Former Republic Of Ireland striker Tony Cascarino believes that Jack Grealish would be welcomed back into the Irish fold, should he decide to switch his allegiance back to the Republic of Ireland.
The Aston Villa captain was once again left out of the England squad for their upcoming Nations League games against Iceland and Denmark.
Despite an impressive season for Villa, it appears that Grealish is currently behind Phil Foden and Mason Mount in Southgate's plans, while Leeds midfielder Kalvin Phillips also got a surprise call-up.
Dele Alli, James Maddison, and Ross Barkley were also not named in England's recent squad and they're all likely to provide additional competition for Grealish in the England setup.
In 2015, the Birmingham-born midfielder announced that he wanted to represent England at international level. However, Grealish represented the Republic of Ireland at U-17, U-18 and U-21s level too, qualifying through his Irish grandparents.
Since making that decision in 2015, the Villa man has played seven times for the England U-21s, scoring twice. However, Southgate has repeatedly left him out of the senior squad.
Speaking on talkSPORT, former Ireland striker Tony Cascarino shared his belief that that the attacker would be welcomed back by the Irish fans and management.
“I think Ireland would embrace a player of Jack Grealish’s quality. If he really doesn’t see himself getting a chance with England, then, of course, why not go and play international football for Ireland?
The former Chelsea striker added: "Ireland forgive nearly all things, they don’t question you for too long as long and you give the commitment and desire, the Irish fans would adore someone like Jack. We miss so much quality in the team and he would certainly give us that.”
Grealish's continued absence from the England squad comes at a time when FIFA is proposing changes to their eligibility rules for international football.
Under current FIFA rules, a player cannot change their international allegiance once they have played a competitive game for a particular country.
However, the potential new changes would see a player become eligible to switch their allegiance if they had played no more than three games for their first national side before the age of 21 and at least three years before their requested move.
A vote on this ruling will take place at the 70th FIFA congress which will be held as an online event from Zurich on Friday, September 18.
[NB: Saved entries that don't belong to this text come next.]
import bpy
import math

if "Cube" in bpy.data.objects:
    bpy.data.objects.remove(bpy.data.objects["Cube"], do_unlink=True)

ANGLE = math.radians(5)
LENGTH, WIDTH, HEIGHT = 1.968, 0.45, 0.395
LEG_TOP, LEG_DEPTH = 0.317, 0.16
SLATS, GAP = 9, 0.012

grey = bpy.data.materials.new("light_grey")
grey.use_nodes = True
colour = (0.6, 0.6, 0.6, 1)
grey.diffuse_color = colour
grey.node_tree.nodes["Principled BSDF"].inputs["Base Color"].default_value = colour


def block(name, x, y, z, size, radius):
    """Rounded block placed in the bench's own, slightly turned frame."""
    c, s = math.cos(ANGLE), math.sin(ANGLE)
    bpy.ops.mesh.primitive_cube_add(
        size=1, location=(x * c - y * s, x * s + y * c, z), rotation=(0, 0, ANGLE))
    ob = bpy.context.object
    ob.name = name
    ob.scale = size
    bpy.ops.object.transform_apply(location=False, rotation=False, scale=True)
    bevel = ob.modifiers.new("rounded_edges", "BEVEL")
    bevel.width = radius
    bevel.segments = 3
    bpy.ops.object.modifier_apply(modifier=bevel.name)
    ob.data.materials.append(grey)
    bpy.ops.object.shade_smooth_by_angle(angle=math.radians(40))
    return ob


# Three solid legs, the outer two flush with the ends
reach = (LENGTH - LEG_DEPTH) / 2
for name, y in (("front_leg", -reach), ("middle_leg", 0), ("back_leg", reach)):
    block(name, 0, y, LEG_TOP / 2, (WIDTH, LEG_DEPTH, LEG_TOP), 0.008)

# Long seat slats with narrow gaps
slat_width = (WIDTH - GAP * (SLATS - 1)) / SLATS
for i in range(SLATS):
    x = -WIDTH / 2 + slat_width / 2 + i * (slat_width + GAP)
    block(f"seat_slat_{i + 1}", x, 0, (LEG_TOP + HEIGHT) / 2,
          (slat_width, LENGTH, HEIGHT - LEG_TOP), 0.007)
As for the immediate future of the Irish team, the Stephen Kenny era gets underway with the UEFA Nations League matches against Bulgaria and Finland.